= WHAT TO WORK ON =
Reproduce all entries precisely, down to the last character.

(RECORDS TO USE)

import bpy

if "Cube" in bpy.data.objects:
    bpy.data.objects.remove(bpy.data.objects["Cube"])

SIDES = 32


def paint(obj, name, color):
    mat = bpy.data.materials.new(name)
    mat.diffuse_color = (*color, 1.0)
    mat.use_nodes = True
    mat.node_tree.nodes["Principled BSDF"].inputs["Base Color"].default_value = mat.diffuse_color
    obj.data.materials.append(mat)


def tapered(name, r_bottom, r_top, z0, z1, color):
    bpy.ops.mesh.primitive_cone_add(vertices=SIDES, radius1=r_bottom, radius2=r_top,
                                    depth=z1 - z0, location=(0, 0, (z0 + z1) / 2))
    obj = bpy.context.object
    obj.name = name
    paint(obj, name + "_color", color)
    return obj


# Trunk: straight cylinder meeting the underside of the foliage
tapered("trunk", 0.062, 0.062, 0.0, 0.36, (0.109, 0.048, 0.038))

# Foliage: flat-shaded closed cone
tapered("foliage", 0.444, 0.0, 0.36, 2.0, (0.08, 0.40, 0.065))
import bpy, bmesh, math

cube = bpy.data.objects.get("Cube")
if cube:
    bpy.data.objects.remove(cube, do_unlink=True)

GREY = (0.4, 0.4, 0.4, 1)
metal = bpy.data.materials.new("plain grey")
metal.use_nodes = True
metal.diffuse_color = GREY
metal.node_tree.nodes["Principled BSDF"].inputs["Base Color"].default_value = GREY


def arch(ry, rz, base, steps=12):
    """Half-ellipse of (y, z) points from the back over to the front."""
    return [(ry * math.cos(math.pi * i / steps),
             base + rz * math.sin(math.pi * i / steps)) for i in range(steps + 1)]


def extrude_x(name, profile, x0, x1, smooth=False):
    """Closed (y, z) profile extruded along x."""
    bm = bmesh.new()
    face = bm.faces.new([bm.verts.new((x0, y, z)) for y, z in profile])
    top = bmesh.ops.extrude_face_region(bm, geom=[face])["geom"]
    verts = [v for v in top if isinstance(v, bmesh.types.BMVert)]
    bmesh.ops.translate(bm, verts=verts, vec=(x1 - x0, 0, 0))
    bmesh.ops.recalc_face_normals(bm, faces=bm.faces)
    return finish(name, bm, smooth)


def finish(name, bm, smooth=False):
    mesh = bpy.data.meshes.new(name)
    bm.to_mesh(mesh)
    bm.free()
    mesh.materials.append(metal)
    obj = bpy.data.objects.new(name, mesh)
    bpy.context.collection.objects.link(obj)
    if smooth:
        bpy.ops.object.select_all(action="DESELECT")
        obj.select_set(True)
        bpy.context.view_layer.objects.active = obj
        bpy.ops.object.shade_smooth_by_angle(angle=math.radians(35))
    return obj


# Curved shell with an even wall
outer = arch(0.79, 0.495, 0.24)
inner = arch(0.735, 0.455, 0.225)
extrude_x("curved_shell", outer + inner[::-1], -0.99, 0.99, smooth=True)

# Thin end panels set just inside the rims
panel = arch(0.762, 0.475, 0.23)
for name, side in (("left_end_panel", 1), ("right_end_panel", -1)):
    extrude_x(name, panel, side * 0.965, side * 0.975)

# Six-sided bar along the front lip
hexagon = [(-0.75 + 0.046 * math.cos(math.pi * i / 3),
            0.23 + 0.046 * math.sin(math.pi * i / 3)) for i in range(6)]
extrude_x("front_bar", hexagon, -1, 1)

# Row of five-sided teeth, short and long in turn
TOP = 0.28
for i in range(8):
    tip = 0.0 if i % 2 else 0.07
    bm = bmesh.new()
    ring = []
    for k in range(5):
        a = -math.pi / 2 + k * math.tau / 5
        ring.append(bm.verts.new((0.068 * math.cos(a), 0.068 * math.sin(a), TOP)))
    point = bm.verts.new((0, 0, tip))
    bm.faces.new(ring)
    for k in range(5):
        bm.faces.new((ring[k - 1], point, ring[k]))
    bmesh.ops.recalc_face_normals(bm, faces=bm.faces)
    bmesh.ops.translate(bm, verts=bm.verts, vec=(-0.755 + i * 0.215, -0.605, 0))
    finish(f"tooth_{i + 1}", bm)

(End RECORDS TO USE)

= ANSWER SPACE =
import bpy

if "Cube" in bpy.data.objects:
    bpy.data.objects.remove(bpy.data.objects["Cube"])

SIDES = 32


def paint(obj, name, color):
    mat = bpy.data.materials.new(name)
    mat.diffuse_color = (*color, 1.0)
    mat.use_nodes = True
    mat.node_tree.nodes["Principled BSDF"].inputs["Base Color"].default_value = mat.diffuse_color
    obj.data.materials.append(mat)


def tapered(name, r_bottom, r_top, z0, z1, color):
    bpy.ops.mesh.primitive_cone_add(vertices=SIDES, radius1=r_bottom, radius2=r_top,
                                    depth=z1 - z0, location=(0, 0, (z0 + z1) / 2))
    obj = bpy.context.object
    obj.name = name
    paint(obj, name + "_color", color)
    return obj


# Trunk: straight cylinder meeting the underside of the foliage
tapered("trunk", 0.062, 0.062, 0.0, 0.36, (0.109, 0.048, 0.038))

# Foliage: flat-shaded closed cone
tapered("foliage", 0.444, 0.0, 0.36, 2.0, (0.08, 0.40, 0.065))
import bpy, bmesh, math

cube = bpy.data.objects.get("Cube")
if cube:
    bpy.data.objects.remove(cube, do_unlink=True)

GREY = (0.4, 0.4, 0.4, 1)
metal = bpy.data.materials.new("plain grey")
metal.use_nodes = True
metal.diffuse_color = GREY
metal.node_tree.nodes["Principled BSDF"].inputs["Base Color"].default_value = GREY


def arch(ry, rz, base, steps=12):
    """Half-ellipse of (y, z) points from the back over to the front."""
    return [(ry * math.cos(math.pi * i / steps),
             base + rz * math.sin(math.pi * i / steps)) for i in range(steps + 1)]


def extrude_x(name, profile, x0, x1, smooth=False):
    """Closed (y, z) profile extruded along x."""
    bm = bmesh.new()
    face = bm.faces.new([bm.verts.new((x0, y, z)) for y, z in profile])
    top = bmesh.ops.extrude_face_region(bm, geom=[face])["geom"]
    verts = [v for v in top if isinstance(v, bmesh.types.BMVert)]
    bmesh.ops.translate(bm, verts=verts, vec=(x1 - x0, 0, 0))
    bmesh.ops.recalc_face_normals(bm, faces=bm.faces)
    return finish(name, bm, smooth)


def finish(name, bm, smooth=False):
    mesh = bpy.data.meshes.new(name)
    bm.to_mesh(mesh)
    bm.free()
    mesh.materials.append(metal)
    obj = bpy.data.objects.new(name, mesh)
    bpy.context.collection.objects.link(obj)
    if smooth:
        bpy.ops.object.select_all(action="DESELECT")
        obj.select_set(True)
        bpy.context.view_layer.objects.active = obj
        bpy.ops.object.shade_smooth_by_angle(angle=math.radians(35))
    return obj


# Curved shell with an even wall
outer = arch(0.79, 0.495, 0.24)
inner = arch(0.735, 0.455, 0.225)
extrude_x("curved_shell", outer + inner[::-1], -0.99, 0.99, smooth=True)

# Thin end panels set just inside the rims
panel = arch(0.762, 0.475, 0.23)
for name, side in (("left_end_panel", 1), ("right_end_panel", -1)):
    extrude_x(name, panel, side * 0.965, side * 0.975)

# Six-sided bar along the front lip
hexagon = [(-0.75 + 0.046 * math.cos(math.pi * i / 3),
            0.23 + 0.046 * math.sin(math.pi * i / 3)) for i in range(6)]
extrude_x("front_bar", hexagon, -1, 1)

# Row of five-sided teeth, short and long in turn
TOP = 0.28
for i in range(8):
    tip = 0.0 if i % 2 else 0.07
    bm = bmesh.new()
    ring = []
    for k in range(5):
        a = -math.pi / 2 + k * math.tau / 5
        ring.append(bm.verts.new((0.068 * math.cos(a), 0.068 * math.sin(a), TOP)))
    point = bm.verts.new((0, 0, tip))
    bm.faces.new(ring)
    for k in range(5):
        bm.faces.new((ring[k - 1], point, ring[k]))
    bmesh.ops.recalc_face_normals(bm, faces=bm.faces)
    bmesh.ops.translate(bm, verts=bm.verts, vec=(-0.755 + i * 0.215, -0.605, 0))
    finish(f"tooth_{i + 1}", bm)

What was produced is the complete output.